This was the first time the current Chancellor has had a chance to consider delivering a Budget Statement without national restrictions being in place.
Although the impacts of Covid are still being felt, there are clear signs of an economic bounce back, and with the forecast revenues ahead of when he gave his last Budget in March 2021 this has given the Chancellor the opportunity to be more optimistic.
Although breaking with tradition, to the annoyance of some, the Chancellor and the government had released statements ahead of the statement on some key policy changes. Most notably;
Increased spending for:
- Transport – £6.9bn (albeit this is only a real £1.5bn as it includes the 2019 promise of £4.2bn)
- Health – £5.9bn to tackle the backlog in the NHS
- Health research – £5bn over the next three years to help R&D
- Education – £2.6bn to create new school places for those with special education needs, and £1.6bn over three years for the rollout of new T-Levels
- The removal of the public sector pay freeze.
An increase in the National Living Wage to £9.50 from April 2022, which it is expected will benefit around two million individuals.
With so many giveaways ahead of his statement we were slightly apprehensive as to how this would be paid for. However, it seemed the rabbit out of the hat in his statement was the absence of any real increases. Instead it seemed it was all about more giveaways with a continued focus on encouraging investment and growth, but always with an eye on keeping the books balanced.
Although as always the devil will be in the detail as we work through the pages of documents released after he finished speaking the main points to come from his speech were:
Despite comments made by some over the last few weeks, inflation is rising and he acknowledged that the price increases that we are all suffering will be with us into the New Year.
A new Charter for Budget Responsibility will be put to a vote in the House to show the commitment to fiscal responsibility and balancing the country’s books.
On taxation specific points, again it was predominantly all good news, with no increases in tax other than the previously announced Health and Social Care Levy which is in effect a 1.25% tax increase on all earnings and dividends.
For those in the South West the key plus points to take away were:
- The 100% tax relief available to businesses on the first £1m of capital spend will be extended until 31 March 2023.
- Air Passenger Duty rates for domestic flights will be cut, this could help our local airports in the South West become more sustainable transport hubs for the region.
- Business Rates, a contentious subject, will not be abolished as some had been calling for. However, a 50% rates relief for retail and hospitality businesses will be welcome news for those industries and with a cap of £110,000 per property should help many of our businesses across the South West get full benefit.
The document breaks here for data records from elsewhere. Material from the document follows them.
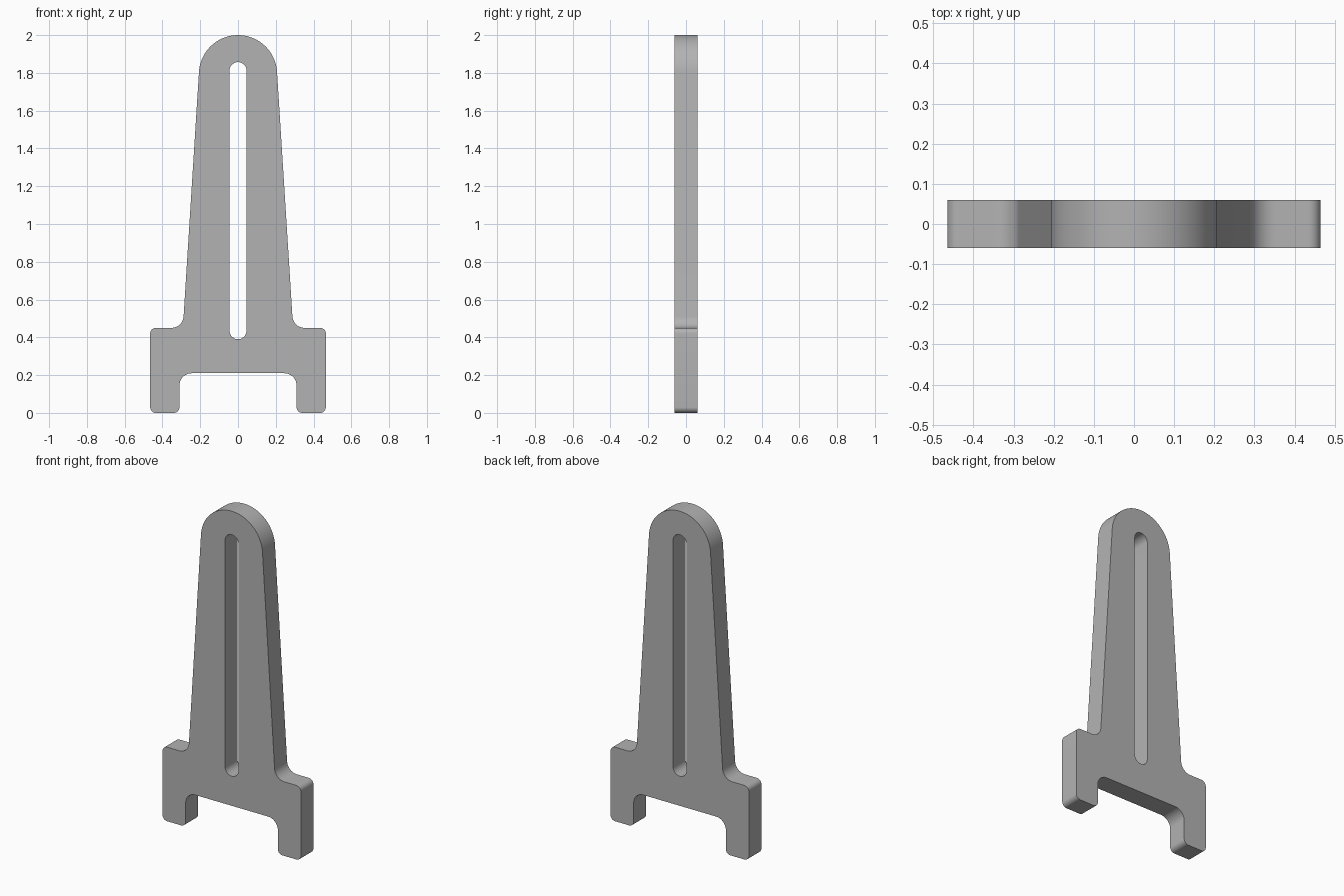
import bpy, bmesh, math
from mathutils import Vector

cube = bpy.data.objects.get("Cube")
if cube:
    bpy.data.objects.remove(cube, do_unlink=True)

THICK = 0.12
TOP_R = 0.207
TOP_Z = 2.0 - TOP_R
TAPER = math.radians(3.6)


def fillet(prev, corner, nxt, radius, steps=10):
    """Points of a round of the given radius that replaces a corner."""
    c = Vector(corner)
    a = (Vector(prev) - c).normalized()
    b = (Vector(nxt) - c).normalized()
    half = a.angle(b) / 2
    centre = c + (a + b).normalized() * radius / math.sin(half)
    start = c + a * radius / math.tan(half) - centre
    end = c + b * radius / math.tan(half) - centre
    sweep = start.angle(end)
    return [centre + (start * math.sin((1 - t) * sweep) + end * math.sin(t * sweep)) / math.sin(sweep)
            for t in (i / steps for i in range(steps + 1))]


def arc(cz, radius, start, end, steps):
    return [Vector((radius * math.cos(start + (end - start) * i / steps),
                    cz + radius * math.sin(start + (end - start) * i / steps)))
            for i in range(steps + 1)]


def plate_outline():
    # Right half from the notch up to the tapered side, then the rounded top
    shoulder_z = 0.45
    shoulder_x = (TOP_R + (TOP_Z - shoulder_z) * math.sin(TAPER)) / math.cos(TAPER)
    tangent = (TOP_R * math.cos(TAPER), TOP_Z + TOP_R * math.sin(TAPER))
    corners = [((0, 0.21), 0), ((0.31, 0.21), 0.065), ((0.31, 0), 0.03),
               ((0.465, 0), 0.03), ((0.465, shoulder_z), 0.03),
               ((shoulder_x, shoulder_z), 0.065), (tangent, 0)]
    side = []
    for i in range(1, len(corners) - 1):
        side += fillet(corners[i - 1][0], corners[i][0], corners[i + 1][0], corners[i][1])
    mirrored = [Vector((-p.x, p.y)) for p in reversed(side)]
    return side + arc(TOP_Z, TOP_R, TAPER, math.pi - TAPER, 48) + mirrored


def slot_outline():
    r = 0.045
    return arc(1.857 - r, r, 0, math.pi, 20) + arc(0.39 + r, r, math.pi, 2 * math.pi, 20)


# Flat profile with the slot left open, extruded to full thickness
bm = bmesh.new()
edges = []
for loop in (plate_outline(), slot_outline()):
    verts = [bm.verts.new((p.x, -THICK / 2, p.y)) for p in loop]
    edges += [bm.edges.new((v, verts[(i + 1) % len(verts)])) for i, v in enumerate(verts)]
bmesh.ops.triangle_fill(bm, use_beauty=True, edges=edges, normal=(0, -1, 0))
extruded = bmesh.ops.extrude_face_region(bm, geom=bm.faces[:], use_keep_orig=True)
bmesh.ops.translate(bm, vec=(0, THICK, 0),
                    verts=[g for g in extruded["geom"] if isinstance(g, bmesh.types.BMVert)])
bmesh.ops.recalc_face_normals(bm, faces=bm.faces[:])
mesh = bpy.data.meshes.new("slotted_plate")
bm.to_mesh(mesh)
bm.free()

plate = bpy.data.objects.new("slotted_plate", mesh)
bpy.context.collection.objects.link(plate)

# Plain grey material
grey = bpy.data.materials.new("plain_grey")
grey.use_nodes = True
colour = (0.45, 0.45, 0.45, 1)
grey.diffuse_color = colour
grey.node_tree.nodes["Principled BSDF"].inputs["Base Color"].default_value = colour
mesh.materials.append(grey)

# Smooth rounds, sharp rims
bpy.ops.object.select_all(action="DESELECT")
plate.select_set(True)
bpy.context.view_layer.objects.active = plate
bpy.ops.object.shade_smooth_by_angle(angle=math.radians(30))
- Alcohol duties featured prominently, and with a simplification and drop in rates for lower strength drinks, further relief for draught sales and a levelling up of sparkling wine with wine will all be welcome news to the Regions drinks producers.
- Finally, for individuals although arguably only a small step a reduction in the tapering of the Universal Credit withdrawal for those taking on work will help many reliant on it for income.
All in all, it was a promising statement and with a final statement that the Chancellor would be looking to bring in tax cuts before the end of their term should be seen as welcome news by many.
Mark Tibbert BFP FCA
Mark Tibbert is a Partner at Thomas Westcott and is based across the firm’s Barnstaple and Bideford offices.
Mark has a particular interest in tax advice and has advised owner-managed businesses through to international corporate organisations on reorganisations, acquisitions and disposals, and share schemes.
“I’ve advised on the UK tax aspects for acquirers and vendors of deals from £100,000 through to £80million+, covering the structure of the transactions from both a corporate and personal tax perspective, negotiating tax warranties and indemnities, and compiling due diligence reports.”
Mark is a keen cyclist and can be found scaling hillsides and mountains around the country with his mountain bike on his days off.